> [YOUR TASK]
Your task is to find every line of the data that holds the string "rings" and copy it.

(Records drawn from a dataset)

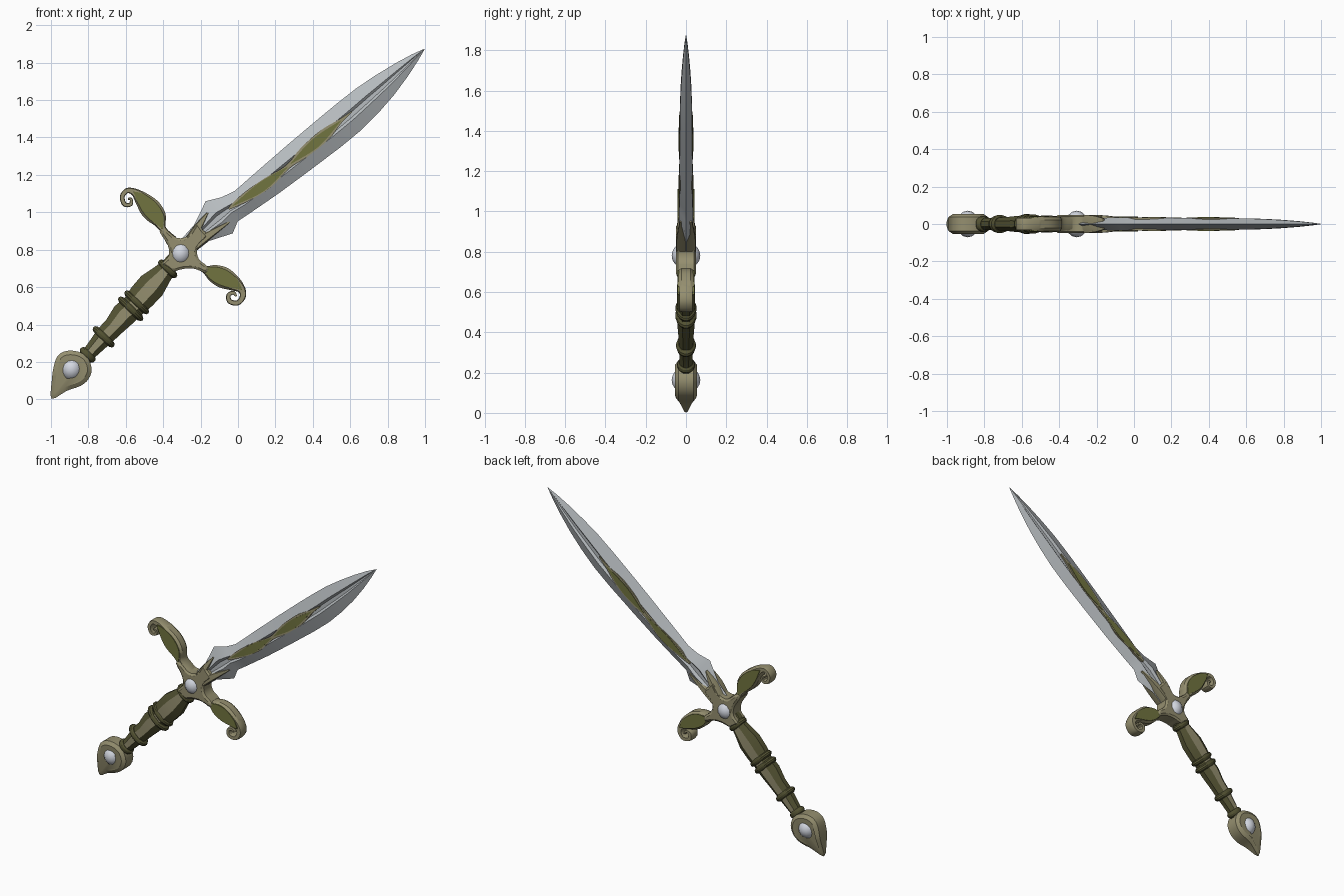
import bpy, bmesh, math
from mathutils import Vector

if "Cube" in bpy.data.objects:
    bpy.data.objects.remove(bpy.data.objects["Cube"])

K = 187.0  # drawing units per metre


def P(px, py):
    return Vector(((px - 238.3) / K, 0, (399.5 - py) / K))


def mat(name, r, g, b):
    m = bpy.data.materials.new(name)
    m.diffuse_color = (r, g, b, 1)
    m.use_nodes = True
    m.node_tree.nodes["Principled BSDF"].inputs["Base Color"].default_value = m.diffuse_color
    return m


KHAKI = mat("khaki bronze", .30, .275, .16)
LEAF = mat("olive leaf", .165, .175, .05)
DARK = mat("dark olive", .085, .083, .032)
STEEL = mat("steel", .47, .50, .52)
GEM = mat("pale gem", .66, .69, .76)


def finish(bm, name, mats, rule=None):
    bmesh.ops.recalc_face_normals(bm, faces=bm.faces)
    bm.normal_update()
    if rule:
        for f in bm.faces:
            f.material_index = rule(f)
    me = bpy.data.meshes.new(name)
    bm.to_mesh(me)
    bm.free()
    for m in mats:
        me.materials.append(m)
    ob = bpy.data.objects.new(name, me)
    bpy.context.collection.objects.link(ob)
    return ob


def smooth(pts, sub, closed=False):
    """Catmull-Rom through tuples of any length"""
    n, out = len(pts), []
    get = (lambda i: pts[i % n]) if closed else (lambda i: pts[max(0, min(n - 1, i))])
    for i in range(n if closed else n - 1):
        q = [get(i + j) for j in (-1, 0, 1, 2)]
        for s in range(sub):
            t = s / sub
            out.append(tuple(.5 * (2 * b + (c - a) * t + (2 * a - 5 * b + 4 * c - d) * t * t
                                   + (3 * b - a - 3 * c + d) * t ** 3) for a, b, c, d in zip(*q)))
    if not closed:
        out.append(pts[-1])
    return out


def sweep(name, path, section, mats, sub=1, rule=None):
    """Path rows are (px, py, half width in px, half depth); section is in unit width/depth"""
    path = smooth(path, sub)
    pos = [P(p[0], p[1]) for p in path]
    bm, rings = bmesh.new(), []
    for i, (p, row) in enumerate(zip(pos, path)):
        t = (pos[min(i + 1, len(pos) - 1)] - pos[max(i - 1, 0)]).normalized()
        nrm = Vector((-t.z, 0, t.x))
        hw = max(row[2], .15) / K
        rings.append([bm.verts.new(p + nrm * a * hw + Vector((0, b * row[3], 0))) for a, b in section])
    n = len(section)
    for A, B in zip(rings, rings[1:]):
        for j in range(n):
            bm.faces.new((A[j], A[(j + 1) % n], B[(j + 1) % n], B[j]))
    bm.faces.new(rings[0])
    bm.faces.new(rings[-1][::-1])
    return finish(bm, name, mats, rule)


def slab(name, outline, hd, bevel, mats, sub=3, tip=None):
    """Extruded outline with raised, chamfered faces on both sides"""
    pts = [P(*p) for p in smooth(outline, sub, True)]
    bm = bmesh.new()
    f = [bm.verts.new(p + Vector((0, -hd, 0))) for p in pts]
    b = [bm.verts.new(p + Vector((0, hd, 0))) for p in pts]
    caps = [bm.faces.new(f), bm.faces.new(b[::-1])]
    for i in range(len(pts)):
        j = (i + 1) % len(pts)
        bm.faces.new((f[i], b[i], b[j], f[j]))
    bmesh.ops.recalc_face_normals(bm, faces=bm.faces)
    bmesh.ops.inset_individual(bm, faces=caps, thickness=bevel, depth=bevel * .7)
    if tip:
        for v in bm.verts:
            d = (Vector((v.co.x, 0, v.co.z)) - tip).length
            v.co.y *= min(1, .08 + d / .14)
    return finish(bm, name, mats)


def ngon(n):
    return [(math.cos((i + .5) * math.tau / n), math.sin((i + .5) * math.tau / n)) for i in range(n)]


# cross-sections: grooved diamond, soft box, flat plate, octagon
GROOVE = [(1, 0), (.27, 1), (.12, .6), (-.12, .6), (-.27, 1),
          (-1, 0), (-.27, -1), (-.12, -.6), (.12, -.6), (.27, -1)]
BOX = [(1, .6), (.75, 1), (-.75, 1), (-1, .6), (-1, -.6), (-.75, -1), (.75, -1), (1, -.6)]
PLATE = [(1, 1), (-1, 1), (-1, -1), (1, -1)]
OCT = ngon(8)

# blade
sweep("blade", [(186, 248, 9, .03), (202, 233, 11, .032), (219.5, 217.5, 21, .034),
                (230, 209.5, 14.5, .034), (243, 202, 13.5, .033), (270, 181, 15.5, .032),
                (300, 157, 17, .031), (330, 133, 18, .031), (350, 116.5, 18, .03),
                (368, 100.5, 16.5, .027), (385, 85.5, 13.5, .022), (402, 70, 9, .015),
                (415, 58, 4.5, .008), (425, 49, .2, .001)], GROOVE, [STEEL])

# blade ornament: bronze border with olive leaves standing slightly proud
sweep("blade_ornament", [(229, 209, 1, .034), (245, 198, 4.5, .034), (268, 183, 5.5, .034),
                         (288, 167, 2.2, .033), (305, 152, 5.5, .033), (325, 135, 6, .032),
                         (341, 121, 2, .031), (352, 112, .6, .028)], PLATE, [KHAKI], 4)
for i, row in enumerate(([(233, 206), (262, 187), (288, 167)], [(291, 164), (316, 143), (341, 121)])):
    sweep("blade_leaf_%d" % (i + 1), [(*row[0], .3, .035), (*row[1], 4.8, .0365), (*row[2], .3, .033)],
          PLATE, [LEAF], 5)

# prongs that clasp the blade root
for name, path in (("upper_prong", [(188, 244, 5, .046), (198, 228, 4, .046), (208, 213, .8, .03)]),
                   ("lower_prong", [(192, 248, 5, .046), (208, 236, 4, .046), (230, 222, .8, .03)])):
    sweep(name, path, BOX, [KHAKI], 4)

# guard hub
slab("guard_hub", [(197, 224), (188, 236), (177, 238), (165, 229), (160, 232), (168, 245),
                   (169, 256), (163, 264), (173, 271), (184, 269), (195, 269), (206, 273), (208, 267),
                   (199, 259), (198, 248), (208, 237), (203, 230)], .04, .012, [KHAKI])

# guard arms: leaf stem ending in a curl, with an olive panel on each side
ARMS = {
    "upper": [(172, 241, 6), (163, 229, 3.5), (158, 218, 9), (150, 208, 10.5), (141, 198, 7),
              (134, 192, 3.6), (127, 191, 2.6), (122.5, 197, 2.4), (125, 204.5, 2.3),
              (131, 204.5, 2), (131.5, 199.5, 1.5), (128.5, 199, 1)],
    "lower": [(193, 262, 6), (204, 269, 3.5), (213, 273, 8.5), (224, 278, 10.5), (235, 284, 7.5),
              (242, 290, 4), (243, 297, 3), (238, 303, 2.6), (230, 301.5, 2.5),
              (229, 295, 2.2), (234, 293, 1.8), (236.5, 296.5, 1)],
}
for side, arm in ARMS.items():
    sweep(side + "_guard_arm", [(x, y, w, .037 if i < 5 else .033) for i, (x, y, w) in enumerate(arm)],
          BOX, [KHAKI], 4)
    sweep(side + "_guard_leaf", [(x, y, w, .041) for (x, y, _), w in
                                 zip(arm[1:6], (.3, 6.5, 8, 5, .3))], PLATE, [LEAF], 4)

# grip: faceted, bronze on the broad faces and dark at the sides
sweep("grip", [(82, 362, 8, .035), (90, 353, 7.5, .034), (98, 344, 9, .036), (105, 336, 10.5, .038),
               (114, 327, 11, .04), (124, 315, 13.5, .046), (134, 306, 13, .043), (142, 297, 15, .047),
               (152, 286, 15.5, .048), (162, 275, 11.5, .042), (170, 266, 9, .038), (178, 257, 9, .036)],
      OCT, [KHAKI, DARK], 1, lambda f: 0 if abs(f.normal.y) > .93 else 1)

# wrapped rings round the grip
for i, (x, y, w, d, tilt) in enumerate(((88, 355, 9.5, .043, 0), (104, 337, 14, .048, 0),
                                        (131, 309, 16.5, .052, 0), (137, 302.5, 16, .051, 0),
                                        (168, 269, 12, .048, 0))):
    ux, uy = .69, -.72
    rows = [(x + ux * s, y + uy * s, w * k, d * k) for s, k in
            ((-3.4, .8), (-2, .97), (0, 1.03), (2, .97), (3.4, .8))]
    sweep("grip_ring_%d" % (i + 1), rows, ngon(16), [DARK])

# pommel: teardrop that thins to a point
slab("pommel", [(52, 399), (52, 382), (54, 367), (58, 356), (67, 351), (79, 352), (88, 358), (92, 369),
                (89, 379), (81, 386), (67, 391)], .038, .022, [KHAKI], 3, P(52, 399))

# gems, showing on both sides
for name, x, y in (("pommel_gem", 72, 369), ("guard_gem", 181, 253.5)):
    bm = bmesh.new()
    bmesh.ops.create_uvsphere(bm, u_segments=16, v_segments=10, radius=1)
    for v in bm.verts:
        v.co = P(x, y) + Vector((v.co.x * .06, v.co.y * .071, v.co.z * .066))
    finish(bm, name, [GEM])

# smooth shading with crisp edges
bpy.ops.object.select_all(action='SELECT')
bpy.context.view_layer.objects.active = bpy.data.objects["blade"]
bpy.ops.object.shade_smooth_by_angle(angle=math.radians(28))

> [RESULT FOR THIS TASK]
    bm, rings = bmesh.new(), []
        rings.append([bm.verts.new(p + nrm * a * hw + Vector((0, b * row[3], 0))) for a, b in section])
    for A, B in zip(rings, rings[1:]):
    bm.faces.new(rings[0])
    bm.faces.new(rings[-1][::-1])
# wrapped rings round the grip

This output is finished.